Data extracted from a collection
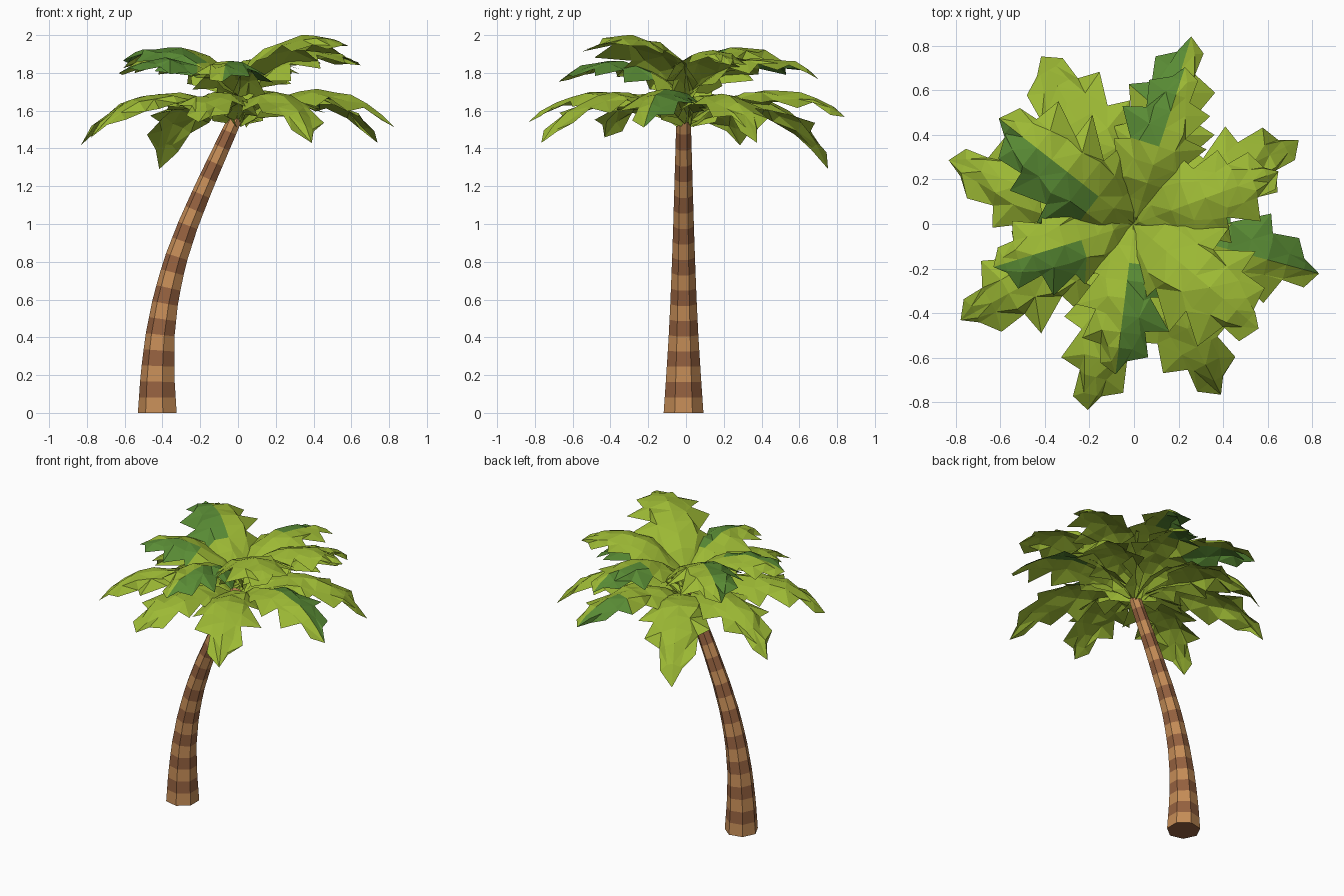
import bpy, bmesh, math, random
from mathutils import Vector

if "Cube" in bpy.data.objects:
    bpy.data.objects.remove(bpy.data.objects["Cube"])

random.seed(7)

def mat(name, rgb):
    m = bpy.data.materials.new(name)
    m.diffuse_color = (*rgb, 1)
    m.use_nodes = True
    m.node_tree.nodes["Principled BSDF"].inputs["Base Color"].default_value = m.diffuse_color
    return m

LIGHT = mat("light_green", (0.335, 0.485, 0.035))
DARK = mat("dark_green", (0.10, 0.26, 0.035))
TAN = mat("tan_bark", (0.56, 0.265, 0.095))
BROWN = mat("brown_bark", (0.30, 0.12, 0.05))

def finish(bm, name, mats):
    me = bpy.data.meshes.new(name)
    bm.to_mesh(me)
    bm.free()
    for m in mats:
        me.materials.append(m)
    ob = bpy.data.objects.new(name, me)
    bpy.context.collection.objects.link(ob)
    return ob

def lerp_table(tab, t):
    for a, b in zip(tab, tab[1:]):
        if t <= b[0]:
            f = (t - a[0]) / (b[0] - a[0])
            return [p + (q - p) * f for p, q in zip(a[1:], b[1:])]
    return list(tab[-1][1:])

# Trunk: curved, tapered, seven-sided, with alternating bark bands
PATH = [(0, -0.422, 0.108), (0.2, -0.422, 0.094), (0.4, -0.410, 0.081), (0.6, -0.380, 0.071),
        (0.8, -0.331, 0.063), (1.0, -0.260, 0.056), (1.2, -0.176, 0.05),
        (1.4, -0.085, 0.044), (1.57, -0.008, 0.039)]
BANDS, SIDES, TOP = 19, 7, 1.57
bm = bmesh.new()
rings = []
for i in range(BANDS + 1):
    z = TOP * i / BANDS
    x, r = lerp_table(PATH, z)
    slope = (lerp_table(PATH, min(z + .1, TOP))[0] - lerp_table(PATH, max(z - .1, 0))[0]) / 0.2
    tilt = math.atan(slope) if i else 0
    ring = []
    for k in range(SIDES):
        a = math.pi + 2 * math.pi * k / SIDES
        c, s = r * math.cos(a), r * math.sin(a)
        ring.append(bm.verts.new((x + c * math.cos(tilt), -0.013 + s, z - c * math.sin(tilt))))
    rings.append(ring)
for i in range(BANDS):
    for k in range(SIDES):
        j = (k + 1) % SIDES
        f = bm.faces.new((rings[i][k], rings[i][j], rings[i + 1][j], rings[i + 1][k]))
        f.material_index = i % 2
bm.faces.new(rings[0][::-1]).material_index = 1
bm.faces.new(rings[-1])
finish(bm, "trunk", [TAN, BROWN])

# Frond: arched midrib, folded blade, forward-swept teeth along both edges
WIDTH = [(0, 0.03), (0.12, 0.11), (0.3, 0.19), (0.5, 0.2), (0.7, 0.165), (0.9, 0.07), (1, 0.0)]

def frond(name, angle, reach, tip_z, mid_z, base_z, width, dark_from=2, start=0.02):
    bm = bmesh.new()
    a = math.radians(angle)
    out = Vector((math.cos(a), math.sin(a), 0))
    side = Vector((-math.sin(a), math.cos(a), 0))
    # control points for a cubic midrib
    P = [(start, base_z), (reach * 0.25, mid_z + 0.05), (reach * 0.75, mid_z + 0.07), (reach, tip_z)]
    def rib(t):
        b = ((1 - t) ** 3, 3 * t * (1 - t) ** 2, 3 * t * t * (1 - t), t ** 3)
        r = sum(w * p[0] for w, p in zip(b, P))
        return out * r + Vector((0, 0, sum(w * p[1] for w, p in zip(b, P))))
    jit = lambda s: random.uniform(-s, s)
    n = 10
    rows = []
    for i in range(n + 1):
        t = i / n
        c = rib(t)
        row = {0: bm.verts.new(c + Vector((0, 0, jit(0.01))))}
        if i < n:
            for sg in (-1, 1):
                w = lerp_table(WIDTH, t)[0] * width
                tooth = (i + (sg > 0)) % 2
                we = w * ((1.15 if tooth else 0.68) + jit(0.1))
                sweep = out * ((0.26 if tooth else -0.06) * w + jit(0.01))
                row[sg] = bm.verts.new(c + side * sg * w * (0.48 + jit(0.1))
                                       + Vector((0, 0, -0.10 * w + jit(0.016))))
                row[2 * sg] = bm.verts.new(c + side * sg * we + sweep
                                           + Vector((0, 0, -0.36 * we + jit(0.018))))
        rows.append(row)
    for i in range(n):
        p, q = rows[i], rows[i + 1]
        for sg in (-1, 1):
            for k in (0, 1):
                v = [p[k * sg], q.get(k * sg, q[0]), q.get((k + 1) * sg, q[0]), p[(k + 1) * sg]]
                v = list(dict.fromkeys(v))
                if sg > 0:
                    v.reverse()
                if len(v) < 3:
                    continue
                f = bm.faces.new(v)
                # one half of some blades is dark from a given fraction outward
                f.material_index = int(sg > 0 and i / n >= dark_from)
    bmesh.ops.triangulate(bm, faces=bm.faces[:])
    bmesh.ops.recalc_face_normals(bm, faces=bm.faces[:])
    if sum(f.normal.z for f in bm.faces) < 0:
        bmesh.ops.reverse_faces(bm, faces=bm.faces[:])
    finish(bm, name, [LIGHT, DARK])

# Lower ring: angle, reach, tip height, arch height, base height, width, start of dark half
LOWER = [(27, 0.83, 1.42, 1.70, 1.54, 0.95), (73, 0.88, 1.56, 1.70, 1.54, 0.95, 0.6),
         (119, 0.86, 1.30, 1.69, 1.54, 1.1), (161, 0.88, 1.42, 1.70, 1.54, 1.0),
         (209, 0.89, 1.45, 1.70, 1.54, 1.0), (256, 0.86, 1.53, 1.70, 1.54, 0.95),
         (297, 0.86, 1.42, 1.70, 1.54, 1.05), (345, 0.86, 1.51, 1.71, 1.54, 0.95, 0.4)]
# Upper ring
UPPER = [(20, 0.69, 1.84, 1.91, 1.61, 0.95), (72, 0.74, 1.77, 1.88, 1.61, 0.95, 0.5),
         (142, 0.77, 1.83, 1.94, 1.61, 1.15, 0.3), (197, 0.66, 1.80, 1.86, 1.61, 0.95, 0.4),
         (263, 0.68, 1.75, 1.86, 1.61, 0.95, 0.3), (320, 0.73, 1.94, 1.98, 1.61, 1.2)]
for i, spec in enumerate(LOWER):
    frond(f"lower_frond_{i + 1}", *spec)
for i, spec in enumerate(UPPER):
    frond(f"upper_frond_{i + 1}", *spec, start=-0.04)
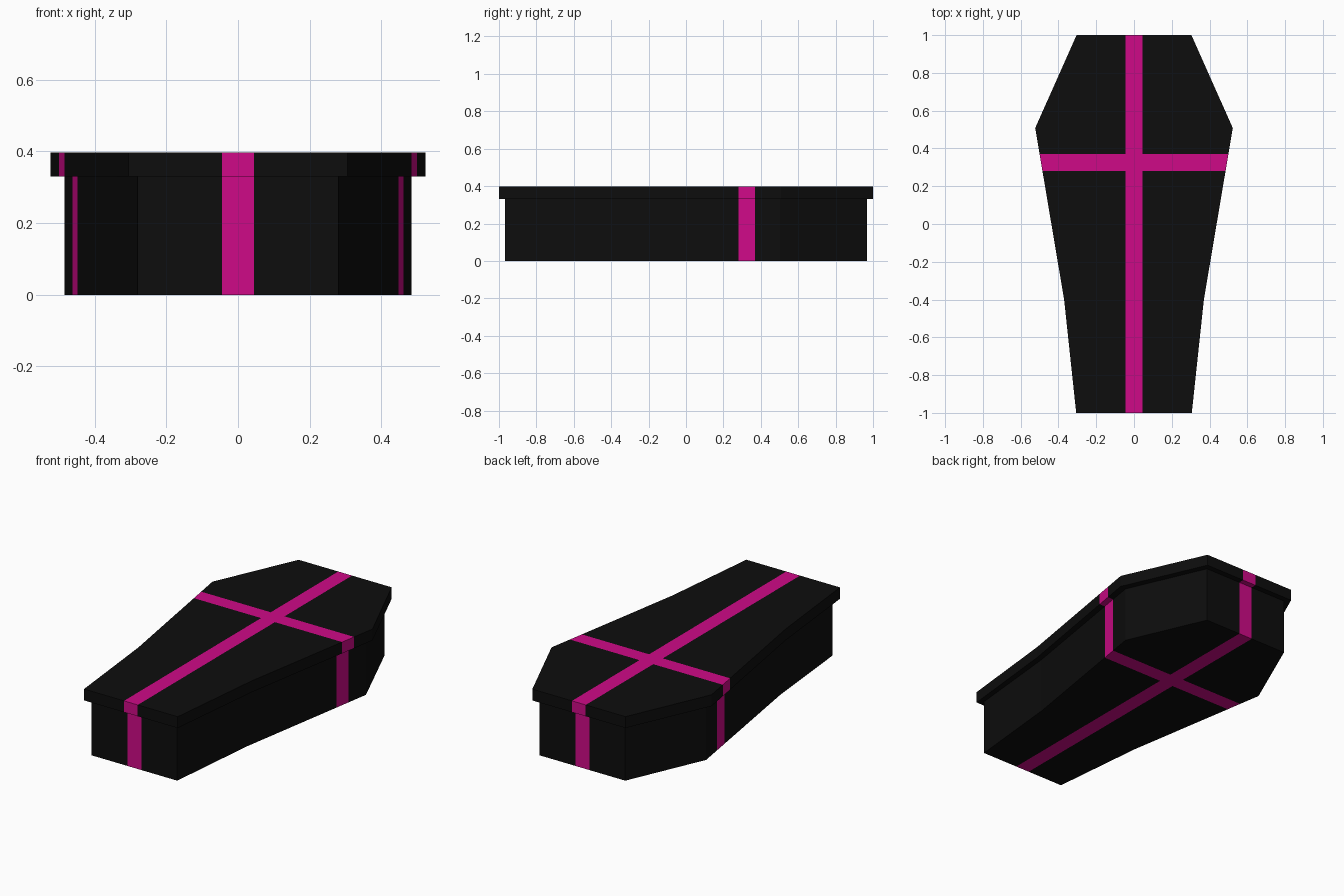
import bpy, bmesh

if "Cube" in bpy.data.objects:
    bpy.data.objects.remove(bpy.data.objects["Cube"])

RIBBON_X = 0.045              # half width of the long ribbon
RIBBON_Y = (0.28, 0.37)       # extent of the cross ribbon
LID_Z, TOP_Z = 0.33, 0.397

# Right half of each outline, front to back
BOX = [(0.28, -0.967), (0.336, -0.4), (0.484, 0.503), (0.28, 0.967)]
LID = [(0.306, -1.0), (0.37, -0.4), (0.523, 0.508), (0.304, 1.0)]


def material(name, color):
    m = bpy.data.materials.new(name)
    m.diffuse_color = color
    m.use_nodes = True
    m.node_tree.nodes["Principled BSDF"].inputs["Base Color"].default_value = m.diffuse_color
    return m


BLACK = material("black", (0.004, 0.004, 0.004, 1))
PINK = material("ribbon_pink", (0.62, 0.003, 0.245, 1))


def mirrored(half):
    return half + [(-x, y) for x, y in reversed(half)]


def loft(name, rings, cap):
    """Join stacked outlines, cap one ring, then cut in the ribbon bands."""
    bm = bmesh.new()
    loops = [[bm.verts.new((x, y, z)) for x, y in mirrored(half)] for half, z in rings]
    for a, b in zip(loops, loops[1:]):
        n = len(a)
        for i in range(n):
            j = (i + 1) % n
            bm.faces.new((a[i], a[j], b[j], b[i]))
    bm.faces.new(loops[-1] if cap == "top" else loops[0][::-1])

    # Ribbon edges
    cuts = [((x, 0, 0), (1, 0, 0)) for x in (-RIBBON_X, RIBBON_X)]
    cuts += [((0, y, 0), (0, 1, 0)) for y in RIBBON_Y]
    for co, no in cuts:
        bmesh.ops.bisect_plane(bm, geom=bm.verts[:] + bm.edges[:] + bm.faces[:],
                               plane_co=co, plane_no=no)
    for f in bm.faces:
        c = f.calc_center_median()
        on_cross = RIBBON_Y[0] < c.y < RIBBON_Y[1] and all(
            RIBBON_Y[0] - 1e-4 < v.co.y < RIBBON_Y[1] + 1e-4 for v in f.verts)
        on_long = all(abs(v.co.x) < RIBBON_X + 1e-4 for v in f.verts)
        f.material_index = int(on_cross or on_long)

    me = bpy.data.meshes.new(name)
    bm.to_mesh(me)
    bm.free()
    me.materials.append(BLACK)
    me.materials.append(PINK)
    ob = bpy.data.objects.new(name, me)
    bpy.context.collection.objects.link(ob)
    return ob


# Box with closed floor, and overhanging lid with closed top
loft("coffin_box", [(BOX, 0), (BOX, LID_Z)], "bottom")
loft("coffin_lid", [(BOX, LID_Z), (LID, LID_Z), (LID, TOP_Z)], "top")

## Problem statement
Give back exactly the lines above, from the line containing "RIBBON_Y = (0.28, 0.37)" through the line containing "c = f.calc_center_median()", with both end lines and nothing more.

## Expected answer
RIBBON_Y = (0.28, 0.37)       # extent of the cross ribbon
LID_Z, TOP_Z = 0.33, 0.397

# Right half of each outline, front to back
BOX = [(0.28, -0.967), (0.336, -0.4), (0.484, 0.503), (0.28, 0.967)]
LID = [(0.306, -1.0), (0.37, -0.4), (0.523, 0.508), (0.304, 1.0)]


def material(name, color):
    m = bpy.data.materials.new(name)
    m.diffuse_color = color
    m.use_nodes = True
    m.node_tree.nodes["Principled BSDF"].inputs["Base Color"].default_value = m.diffuse_color
    return m


BLACK = material("black", (0.004, 0.004, 0.004, 1))
PINK = material("ribbon_pink", (0.62, 0.003, 0.245, 1))


def mirrored(half):
    return half + [(-x, y) for x, y in reversed(half)]


def loft(name, rings, cap):
    """Join stacked outlines, cap one ring, then cut in the ribbon bands."""
    bm = bmesh.new()
    loops = [[bm.verts.new((x, y, z)) for x, y in mirrored(half)] for half, z in rings]
    for a, b in zip(loops, loops[1:]):
        n = len(a)
        for i in range(n):
            j = (i + 1) % n
            bm.faces.new((a[i], a[j], b[j], b[i]))
    bm.faces.new(loops[-1] if cap == "top" else loops[0][::-1])

    # Ribbon edges
    cuts = [((x, 0, 0), (1, 0, 0)) for x in (-RIBBON_X, RIBBON_X)]
    cuts += [((0, y, 0), (0, 1, 0)) for y in RIBBON_Y]
    for co, no in cuts:
        bmesh.ops.bisect_plane(bm, geom=bm.verts[:] + bm.edges[:] + bm.faces[:],
                               plane_co=co, plane_no=no)
    for f in bm.faces:
        c = f.calc_center_median()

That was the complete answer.